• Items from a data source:
+ + + +
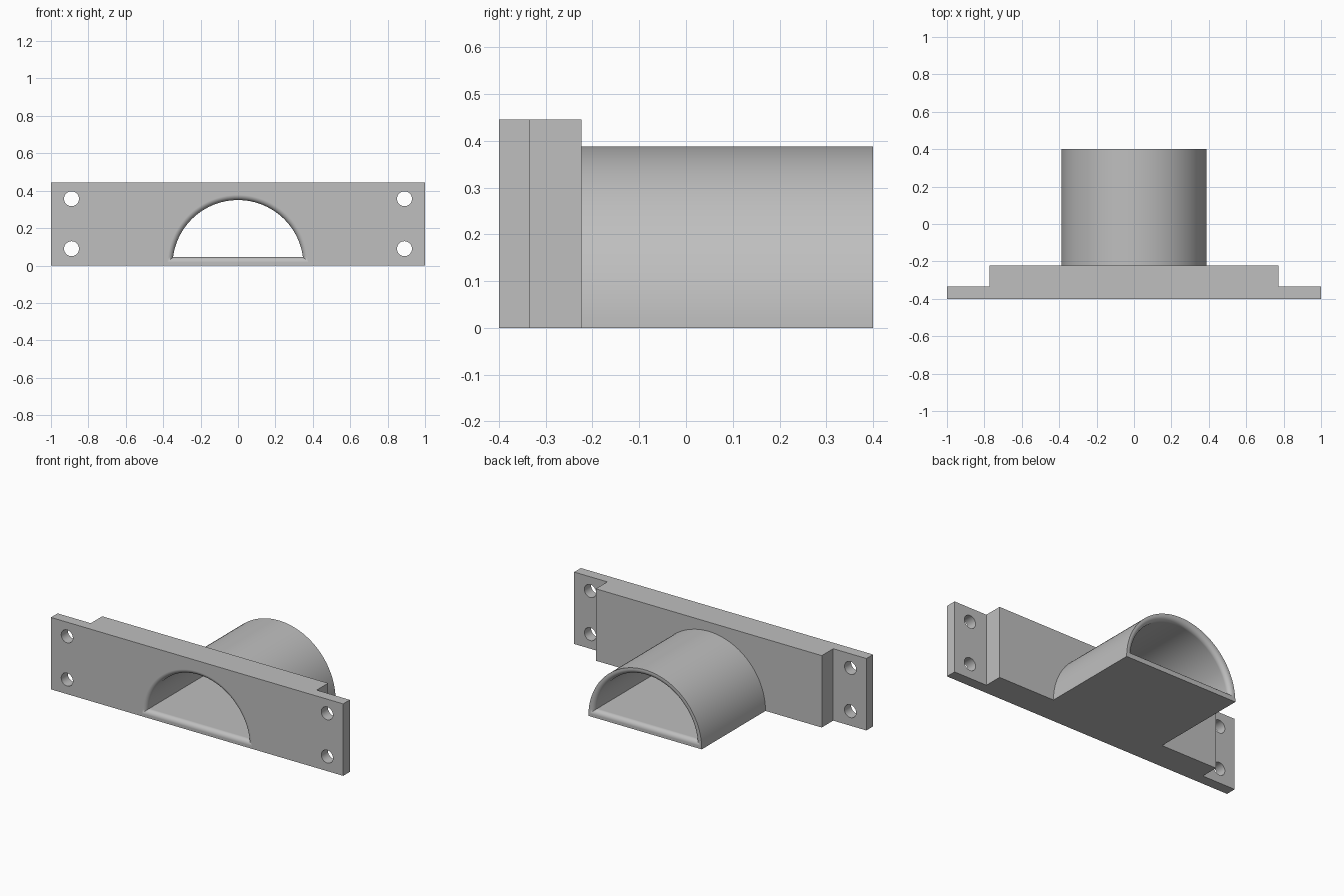
import bpy, bmesh, math

cube = bpy.data.objects.get("Cube")
if cube:
    bpy.data.objects.remove(cube, do_unlink=True)

HEIGHT = 0.445
FRONT, STEP, BLOCK_BACK, BACK = -0.4, -0.335, -0.223, 0.4
OUTER_R, INNER_R, FLOOR, FILLET = 0.388, 0.35, 0.045, 0.028

grey = bpy.data.materials.new("light_grey")
grey.use_nodes = True
colour = (0.52, 0.52, 0.52, 1)
grey.diffuse_color = colour
grey.node_tree.nodes["Principled BSDF"].inputs["Base Color"].default_value = colour


def loft(name, sections):
    """Solid skinned through matching closed rings of points."""
    bm = bmesh.new()
    rings = [[bm.verts.new(p) for p in ring] for ring in sections]
    n = len(rings[0])
    for a, b in zip(rings, rings[1:]):
        for i in range(n):
            j = (i + 1) % n
            bm.faces.new((a[i], a[j], b[j], b[i]))
    bm.faces.new(rings[0])
    bm.faces.new(rings[-1])
    bmesh.ops.recalc_face_normals(bm, faces=bm.faces)
    mesh = bpy.data.meshes.new(name)
    bm.to_mesh(mesh)
    bm.free()
    mesh.materials.append(grey)
    obj = bpy.data.objects.new(name, mesh)
    bpy.context.collection.objects.link(obj)
    return obj


def arch(radius, floor, y, steps=56):
    """Circular arc about the origin, closed by a flat floor."""
    start = math.asin(floor / radius)
    angles = [start + (math.pi - 2 * start) * i / steps for i in range(steps + 1)]
    return [(radius * math.cos(a), y, radius * math.sin(a)) for a in angles]


def circle(x, z, radius, y, steps=32):
    return [(x + radius * math.cos(math.tau * i / steps), y,
             z + radius * math.sin(math.tau * i / steps)) for i in range(steps)]


def combine(target, tool, operation):
    """Apply a boolean and discard the tool."""
    tool.hide_render = True
    mod = target.modifiers.new("boolean", 'BOOLEAN')
    mod.operation, mod.solver, mod.object = operation, 'EXACT', tool
    bpy.context.view_layer.objects.active = target
    bpy.ops.object.modifier_apply(modifier=mod.name)
    bpy.data.objects.remove(tool, do_unlink=True)


# Stepped mounting plate: wide thin flange with a thicker block behind it
half = [(1.0, FRONT), (1.0, STEP), (0.773, STEP), (0.773, BLOCK_BACK)]
outline = half + [(-x, y) for x, y in reversed(half)]
bracket = loft("mounting_bracket", [[(x, y, z) for x, y in outline] for z in (0, HEIGHT)])

# Half-round duct joined to the back of the block
combine(bracket, loft("duct", [arch(OUTER_R, 0, y) for y in (-0.28, BACK)]), 'UNION')

# Arched opening, with rounded lips at both ends
lip = [(FILLET * (1 - math.sin(a)), FILLET * (1 - math.cos(a)))
       for a in (math.pi / 2 * i / 8 for i in range(9))]
path = [(FILLET, FRONT - 0.02)] + [(o, FRONT + d) for o, d in lip]
path += [(o, BACK - d) for o, d in reversed(lip)] + [(FILLET, BACK + 0.02)]
combine(bracket, loft("opening_cutter",
                      [arch(INNER_R + o, FLOOR - o, y) for o, y in path]), 'DIFFERENCE')

# Four screw holes through the flange ends
for x in (-0.89, 0.89):
    for z in (0.09, 0.357):
        combine(bracket, loft("hole_cutter", [circle(x, z, 0.04, y)
                                              for y in (FRONT - 0.05, STEP + 0.05)]), 'DIFFERENCE')

# Smooth curves, sharp edges, and level shading on the large flat faces
bpy.ops.object.select_all(action='DESELECT')
bracket.select_set(True)
bpy.context.view_layer.objects.active = bracket
bpy.ops.object.shade_smooth_by_angle(angle=math.radians(30))
weighted = bracket.modifiers.new("flat_face_normals", 'WEIGHTED_NORMAL')
weighted.keep_sharp = True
+ + + +
• Task brief: Print all entries exactly. The images do not belong in the copy.

• Result of this task:
import bpy, bmesh, math

cube = bpy.data.objects.get("Cube")
if cube:
    bpy.data.objects.remove(cube, do_unlink=True)

HEIGHT = 0.445
FRONT, STEP, BLOCK_BACK, BACK = -0.4, -0.335, -0.223, 0.4
OUTER_R, INNER_R, FLOOR, FILLET = 0.388, 0.35, 0.045, 0.028

grey = bpy.data.materials.new("light_grey")
grey.use_nodes = True
colour = (0.52, 0.52, 0.52, 1)
grey.diffuse_color = colour
grey.node_tree.nodes["Principled BSDF"].inputs["Base Color"].default_value = colour


def loft(name, sections):
    """Solid skinned through matching closed rings of points."""
    bm = bmesh.new()
    rings = [[bm.verts.new(p) for p in ring] for ring in sections]
    n = len(rings[0])
    for a, b in zip(rings, rings[1:]):
        for i in range(n):
            j = (i + 1) % n
            bm.faces.new((a[i], a[j], b[j], b[i]))
    bm.faces.new(rings[0])
    bm.faces.new(rings[-1])
    bmesh.ops.recalc_face_normals(bm, faces=bm.faces)
    mesh = bpy.data.meshes.new(name)
    bm.to_mesh(mesh)
    bm.free()
    mesh.materials.append(grey)
    obj = bpy.data.objects.new(name, mesh)
    bpy.context.collection.objects.link(obj)
    return obj


def arch(radius, floor, y, steps=56):
    """Circular arc about the origin, closed by a flat floor."""
    start = math.asin(floor / radius)
    angles = [start + (math.pi - 2 * start) * i / steps for i in range(steps + 1)]
    return [(radius * math.cos(a), y, radius * math.sin(a)) for a in angles]


def circle(x, z, radius, y, steps=32):
    return [(x + radius * math.cos(math.tau * i / steps), y,
             z + radius * math.sin(math.tau * i / steps)) for i in range(steps)]


def combine(target, tool, operation):
    """Apply a boolean and discard the tool."""
    tool.hide_render = True
    mod = target.modifiers.new("boolean", 'BOOLEAN')
    mod.operation, mod.solver, mod.object = operation, 'EXACT', tool
    bpy.context.view_layer.objects.active = target
    bpy.ops.object.modifier_apply(modifier=mod.name)
    bpy.data.objects.remove(tool, do_unlink=True)


# Stepped mounting plate: wide thin flange with a thicker block behind it
half = [(1.0, FRONT), (1.0, STEP), (0.773, STEP), (0.773, BLOCK_BACK)]
outline = half + [(-x, y) for x, y in reversed(half)]
bracket = loft("mounting_bracket", [[(x, y, z) for x, y in outline] for z in (0, HEIGHT)])

# Half-round duct joined to the back of the block
combine(bracket, loft("duct", [arch(OUTER_R, 0, y) for y in (-0.28, BACK)]), 'UNION')

# Arched opening, with rounded lips at both ends
lip = [(FILLET * (1 - math.sin(a)), FILLET * (1 - math.cos(a)))
       for a in (math.pi / 2 * i / 8 for i in range(9))]
path = [(FILLET, FRONT - 0.02)] + [(o, FRONT + d) for o, d in lip]
path += [(o, BACK - d) for o, d in reversed(lip)] + [(FILLET, BACK + 0.02)]
combine(bracket, loft("opening_cutter",
                      [arch(INNER_R + o, FLOOR - o, y) for o, y in path]), 'DIFFERENCE')

# Four screw holes through the flange ends
for x in (-0.89, 0.89):
    for z in (0.09, 0.357):
        combine(bracket, loft("hole_cutter", [circle(x, z, 0.04, y)
                                              for y in (FRONT - 0.05, STEP + 0.05)]), 'DIFFERENCE')

# Smooth curves, sharp edges, and level shading on the large flat faces
bpy.ops.object.select_all(action='DESELECT')
bracket.select_set(True)
bpy.context.view_layer.objects.active = bracket
bpy.ops.object.shade_smooth_by_angle(angle=math.radians(30))
weighted = bracket.modifiers.new("flat_face_normals", 'WEIGHTED_NORMAL')
weighted.keep_sharp = True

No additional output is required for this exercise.